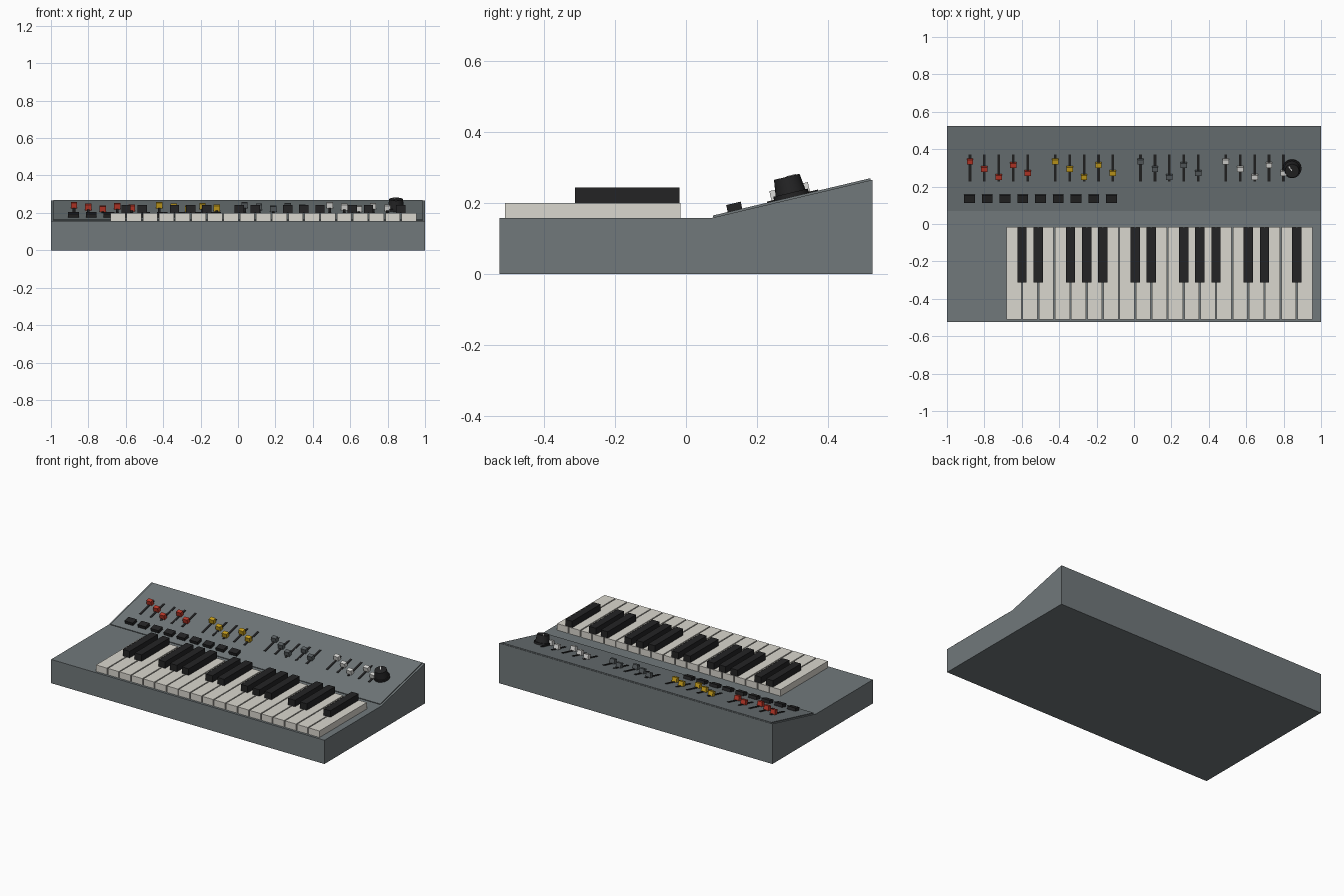
import bpy, bmesh, math
from mathutils import Matrix, Vector

if "Cube" in bpy.data.objects:
    bpy.data.objects.remove(bpy.data.objects["Cube"])

SLOPE = 0.237
ANGLE = math.atan(SLOPE)


def material(name, r, g, b):
    m = bpy.data.materials.new(name)
    m.diffuse_color = (r, g, b, 1)
    m.use_nodes = True
    m.node_tree.nodes["Principled BSDF"].inputs["Base Color"].default_value = m.diffuse_color
    return m


BODY = material("slate grey", 0.165, 0.190, 0.198)
IVORY = material("ivory", 0.70, 0.68, 0.62)
BLACK = material("black", 0.017, 0.017, 0.018)
RED = material("red", 0.52, 0.04, 0.022)
YELLOW = material("yellow", 0.60, 0.36, 0.012)
GREY = material("mid grey", 0.10, 0.115, 0.122)
WHITE = material("white", 0.72, 0.72, 0.70)


def finish(bm, name, mat, matrix=Matrix()):
    bmesh.ops.recalc_face_normals(bm, faces=bm.faces)
    me = bpy.data.meshes.new(name)
    bm.to_mesh(me)
    bm.free()
    me.materials.append(mat)
    ob = bpy.data.objects.new(name, me)
    ob.matrix_world = matrix
    bpy.context.collection.objects.link(ob)
    return ob


def box(name, mat, size, base, matrix=Matrix(), taper=1.0):
    """Box standing on the point base, optionally narrower at the top."""
    bm = bmesh.new()
    bmesh.ops.create_cube(bm, size=1)
    for v in bm.verts:
        k = taper if v.co.z > 0 else 1
        v.co = Vector((v.co.x * size[0] * k, v.co.y * size[1] * k,
                       (v.co.z + 0.5) * size[2])) + Vector(base)
    return finish(bm, name, mat, matrix)


def on_panel(x, y):
    """Frame on the sloped panel surface above (x, y)."""
    z = 0.157 + SLOPE * (y - 0.07) + 0.006
    return Matrix.Translation((x, y, z)) @ Matrix.Rotation(ANGLE, 4, 'X')


# Case: side profile extruded across the width
bm = bmesh.new()
profile = [(-0.525, 0), (0.525, 0), (0.525, 0.265), (0.07, 0.157), (-0.525, 0.157)]
face = bm.faces.new([bm.verts.new((-1, y, z)) for y, z in profile])
ext = bmesh.ops.extrude_face_region(bm, geom=[face])
bmesh.ops.translate(bm, vec=(2, 0, 0),
                    verts=[e for e in ext['geom'] if isinstance(e, bmesh.types.BMVert)])
finish(bm, "case", BODY)

# Sloped control panel plate
box("control_panel", BODY, (1.974, 0.455, 0.006), (0, 0, -0.006), on_panel(0, 0.297))

# Keyboard: 19 white keys starting on C, black keys over the joints
LEFT, STEP = -0.685, 0.0864
for i in range(19):
    box(f"white_key_{i + 1}", IVORY, (STEP - 0.007, 0.495, 0.043),
        (LEFT + (i + 0.5) * STEP, -0.2625, 0.157))
    if i and i % 7 in (1, 2, 4, 5, 6):
        box(f"black_key_{i}", BLACK, (0.05, 0.295, 0.043),
            (LEFT + i * STEP, -0.1655, 0.2))

# Four groups of five sliders
for g, (label, mat) in enumerate([("red", RED), ("yellow", YELLOW),
                                  ("grey", GREY), ("white", WHITE)]):
    for i, y in enumerate([0.337, 0.297, 0.254, 0.318, 0.275]):
        x = -0.877 + g * 0.456 + i * 0.077
        box(f"{label}_slider_slot_{i + 1}", BLACK, (0.014, 0.148, 0.003),
            (0, 0, 0), on_panel(x, 0.3))
        box(f"{label}_slider_cap_{i + 1}", mat, (0.034, 0.026, 0.03),
            (0, 0, 0), on_panel(x, y))

# Row of push buttons
for i in range(9):
    box(f"push_button_{i + 1}", BLACK, (0.058, 0.042, 0.02),
        (0, 0, 0), on_panel(-0.88 + i * 0.095, 0.138))

# Rotary knob with skirt and pointer
knob = on_panel(0.845, 0.297)
for name, r1, r2, z0, h in [("knob_skirt", 0.05, 0.05, 0, 0.012),
                            ("knob", 0.043, 0.037, 0.012, 0.046)]:
    bm = bmesh.new()
    bmesh.ops.create_cone(bm, cap_ends=True, segments=32, radius1=r1, radius2=r2, depth=h,
                          matrix=Matrix.Translation((0, 0, z0 + h / 2)))
    ob = finish(bm, name, BLACK, knob)
    bpy.context.view_layer.objects.active = ob
    ob.select_set(True)
    bpy.ops.object.shade_smooth_by_angle(angle=math.radians(35))
    ob.select_set(False)
box("knob_pointer", WHITE, (0.006, 0.03, 0.002), (0, 0.016, 0.058),
    knob @ Matrix.Rotation(math.radians(35), 4, 'Z'))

------------------------------------------------------------------------

- _Exercise brief_
Quote the data above from the line containing "me = bpy.data.meshes.new(name)" to the line containing "for g, (label, mat)", inclusive, and stop.

- _Answer box_
    me = bpy.data.meshes.new(name)
    bm.to_mesh(me)
    bm.free()
    me.materials.append(mat)
    ob = bpy.data.objects.new(name, me)
    ob.matrix_world = matrix
    bpy.context.collection.objects.link(ob)
    return ob


def box(name, mat, size, base, matrix=Matrix(), taper=1.0):
    """Box standing on the point base, optionally narrower at the top."""
    bm = bmesh.new()
    bmesh.ops.create_cube(bm, size=1)
    for v in bm.verts:
        k = taper if v.co.z > 0 else 1
        v.co = Vector((v.co.x * size[0] * k, v.co.y * size[1] * k,
                       (v.co.z + 0.5) * size[2])) + Vector(base)
    return finish(bm, name, mat, matrix)


def on_panel(x, y):
    """Frame on the sloped panel surface above (x, y)."""
    z = 0.157 + SLOPE * (y - 0.07) + 0.006
    return Matrix.Translation((x, y, z)) @ Matrix.Rotation(ANGLE, 4, 'X')


# Case: side profile extruded across the width
bm = bmesh.new()
profile = [(-0.525, 0), (0.525, 0), (0.525, 0.265), (0.07, 0.157), (-0.525, 0.157)]
face = bm.faces.new([bm.verts.new((-1, y, z)) for y, z in profile])
ext = bmesh.ops.extrude_face_region(bm, geom=[face])
bmesh.ops.translate(bm, vec=(2, 0, 0),
                    verts=[e for e in ext['geom'] if isinstance(e, bmesh.types.BMVert)])
finish(bm, "case", BODY)

# Sloped control panel plate
box("control_panel", BODY, (1.974, 0.455, 0.006), (0, 0, -0.006), on_panel(0, 0.297))

# Keyboard: 19 white keys starting on C, black keys over the joints
LEFT, STEP = -0.685, 0.0864
for i in range(19):
    box(f"white_key_{i + 1}", IVORY, (STEP - 0.007, 0.495, 0.043),
        (LEFT + (i + 0.5) * STEP, -0.2625, 0.157))
    if i and i % 7 in (1, 2, 4, 5, 6):
        box(f"black_key_{i}", BLACK, (0.05, 0.295, 0.043),
            (LEFT + i * STEP, -0.1655, 0.2))

# Four groups of five sliders
for g, (label, mat) in enumerate([("red", RED), ("yellow", YELLOW),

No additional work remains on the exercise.